Almost two hundred years later, the Canadian government approved reconstruction of part of historic Louisbourg. In time, close to one quarter of the town was reconstructed including substantial sections of its fortications and a variety of public and private buildings. The largest one, the King's Bastion barracks is 360 feet long and houses not only the soldiers' barracks but also the governor's apartments, officer's accommodations and a chapel (which also served the townspeople).

Unlike our historic predecessor, we had the advantage of the required "leading wind in" and entered the harbour under sail. The Rose was a stunning sight against the impressive backdrop of the fortress.

More than just a personal homecoming, our entry into Louisbourg was the highlight of my sailing adventure. I took the opportunity to go aloft. I had planned to keep near the mast but caught up in the moment, I headed out along the yard. Feet braced against the footrope, I followed ship's practice and secured myself to the yard.

My perch provided a unique perspective on the historic site where I work. Rooflines stood in sharp relief with the black slate of royal buildings contrasting to weathered wood of civilian ones. The the King's Bastion Barracks' tower stood out proudly against the sky. At the Dauphin demi-bastion, cannons poked through the embrasures in our direction.

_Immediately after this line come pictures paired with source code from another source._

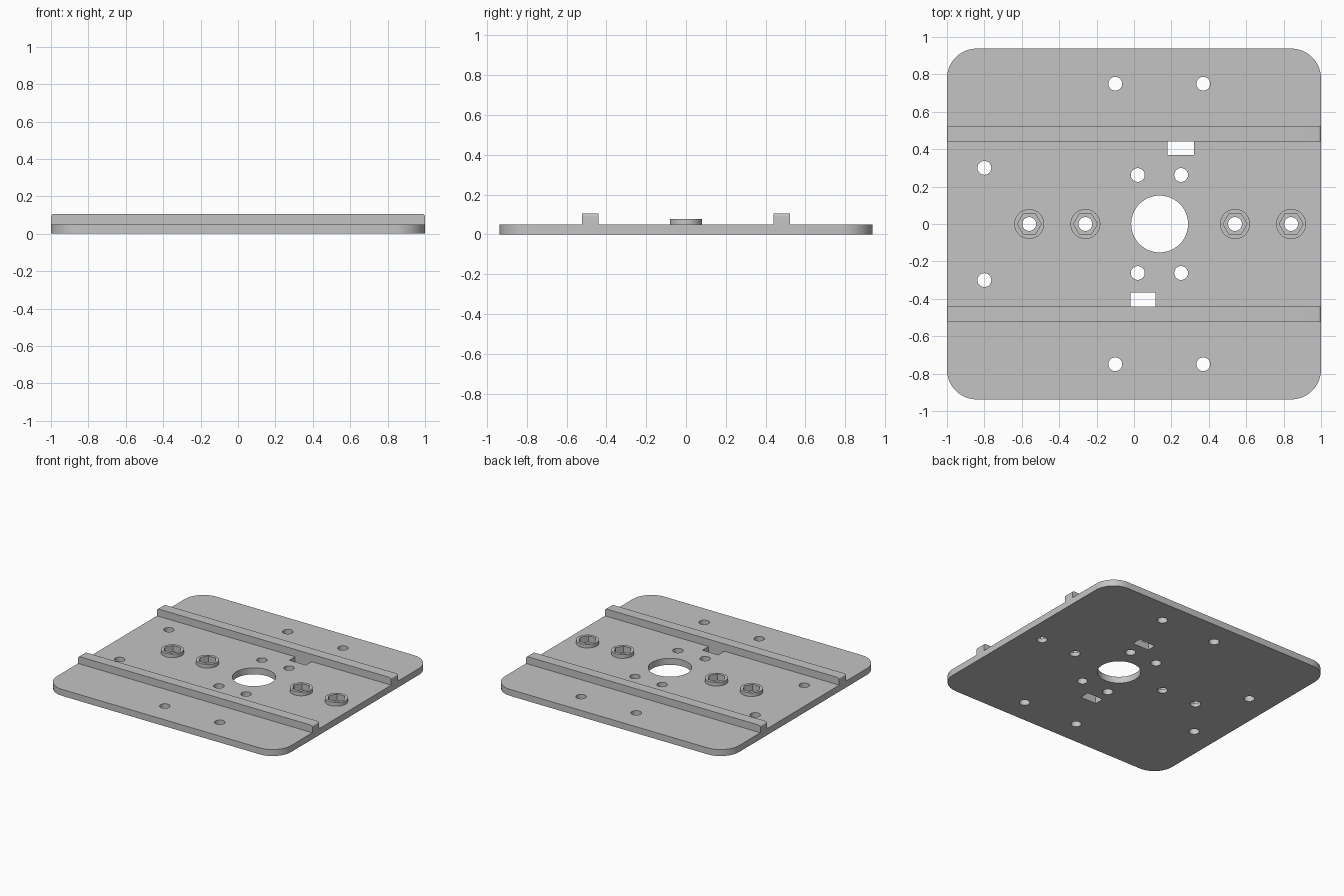
import bpy, bmesh, math
from mathutils import Vector

cube = bpy.data.objects.get("Cube")
if cube:
    bpy.data.objects.remove(cube, do_unlink=True)

grey = bpy.data.materials.new("machined grey")
grey.use_nodes = True
GREY = (0.55, 0.55, 0.55, 1)
grey.diffuse_color = GREY
grey.node_tree.nodes["Principled BSDF"].inputs["Base Color"].default_value = GREY

PLATE_X, PLATE_Y, PLATE_TOP = 1.0, 0.938, 0.05
RAIL_TOP, BOSS_TOP, POCKET_FLOOR = 0.106, 0.078, 0.03
HOLE_R = 0.037


def ring(x, y, r, n):
    return [(x + r * math.cos(math.tau * i / n), y + r * math.sin(math.tau * i / n))
            for i in range(n)]


def rounded_corner(cx, cy, r, start, n):
    angles = [start + math.pi / 2 * i / n for i in range(n + 1)]
    return [(cx + r * math.cos(a), cy + r * math.sin(a)) for a in angles]


def rounded_rect(hx, hy, r):
    pts = []
    for k, (sx, sy) in enumerate([(1, 1), (-1, 1), (-1, -1), (1, -1)]):
        pts += rounded_corner(sx * (hx - r), sy * (hy - r), r, k * math.pi / 2, 12)
    return pts


def rect(x0, x1, y0, y1):
    return [(x0, y0), (x1, y0), (x1, y1), (x0, y1)]


def prisms(name, profiles, low, high, along_y=False):
    """Extrude closed profiles along z, or x-z profiles along y."""
    bm = bmesh.new()
    for pts in profiles:
        place = (lambda a, b: (a, low, b)) if along_y else (lambda a, b: (a, b, low))
        face = bm.faces.new([bm.verts.new(place(a, b)) for a, b in pts])
        top = bmesh.ops.extrude_face_region(bm, geom=[face])["geom"]
        move = Vector((0, high - low, 0)) if along_y else Vector((0, 0, high - low))
        bmesh.ops.translate(bm, vec=move,
                            verts=[v for v in top if isinstance(v, bmesh.types.BMVert)])
    bmesh.ops.recalc_face_normals(bm, faces=bm.faces[:])
    mesh = bpy.data.meshes.new(name)
    bm.to_mesh(mesh)
    bm.free()
    mesh.materials.append(grey)
    obj = bpy.data.objects.new(name, mesh)
    bpy.context.collection.objects.link(obj)
    return obj


def activate(obj):
    bpy.ops.object.select_all(action="DESELECT")
    obj.select_set(True)
    bpy.context.view_layer.objects.active = obj


def cut(obj, cutters):
    activate(obj)
    for cutter in cutters:
        mod = obj.modifiers.new("cut", "BOOLEAN")
        mod.operation, mod.solver, mod.object = "DIFFERENCE", "EXACT", cutter
        bpy.ops.object.modifier_apply(modifier=mod.name)


# Hole layout, mirrored front to back
boss_x = [-0.56, -0.26, 0.54, 0.84]
bolt_holes = [(x, s * y) for s in (1, -1)
              for x, y in [(-0.1, 0.75), (0.37, 0.75), (-0.8, 0.3), (0.02, 0.262), (0.252, 0.262)]]
through = [ring(x, y, HOLE_R, 32) for x, y in bolt_holes + [(x, 0) for x in boss_x]]
through.append(ring(0.137, 0, 0.152, 64))
through += [rect(0.18, 0.32, 0.37, 0.44), rect(-0.02, 0.115, -0.44, -0.365)]
hole_cutter = prisms("hole_cutter", through, -0.1, 0.2)
pocket_cutter = prisms("pocket_cutter", [ring(x, 0, 0.064, 6) for x in boss_x],
                       POCKET_FLOOR, 0.2)
cutters = [hole_cutter, pocket_cutter]
for c in cutters:
    c.hide_render = True

# Base plate with all holes and nut pockets
plate = prisms("base_plate", [rounded_rect(PLATE_X, PLATE_Y, 0.16)], 0, PLATE_TOP)
cut(plate, cutters)
parts = [plate]

# Round bosses holding the hexagonal nut pockets
for i, x in enumerate(boss_x):
    boss = prisms(f"nut_boss_{i + 1}", [ring(x, 0, 0.08, 48)], PLATE_TOP, BOSS_TOP)
    cut(boss, [pocket_cutter])
    parts.append(boss)

# Guide rails with rounded upper ends
R = 0.015
rail_profile = [(-PLATE_X, PLATE_TOP), (PLATE_X, PLATE_TOP)]
rail_profile += rounded_corner(PLATE_X - R, RAIL_TOP - R, R, 0, 6)
rail_profile += rounded_corner(R - PLATE_X, RAIL_TOP - R, R, math.pi / 2, 6)
parts.append(prisms("back_rail", [rail_profile], 0.44, 0.522, along_y=True))
parts.append(prisms("front_rail", [rail_profile], -0.522, -0.44, along_y=True))

for c in cutters:
    bpy.data.objects.remove(c, do_unlink=True)
for part in parts:
    activate(part)
    bpy.ops.object.shade_smooth_by_angle(angle=math.radians(30))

For a few heady moments, I relived Louisbourg's days of sail.

As we turned upwind towards the modern town, uniformed drummers from the Fortress and a local bagpiper provided a musical welcome. The dockside crowd most impressed the crew by showing enough seawise savvy to give us space to heave our lines ashore. As we edged to the wharf, nostalgia over leaving the Rose tempered my joy of homecoming.

Two days later, the Rose left in the calm of a summer's eve. As cannon salutes from ship and fortress broke the still air, the Rose provided a dramatic sight against the fortress .

Two years later, the Rose returned to Louisbourg in 1995. The year marked the 275th anniversary of the town's official founding and the 250th of its first siege. A grand encampment of 1000 living history re-enactors filled the town while almost a score of tall ships filled the harbour.

The Rose proudly entered the harbour in a "Parade of Sail". But encampment duties kept me landlocked and I could only watch wistfully, as Rose tacked before the Fortress on its way to the modern town.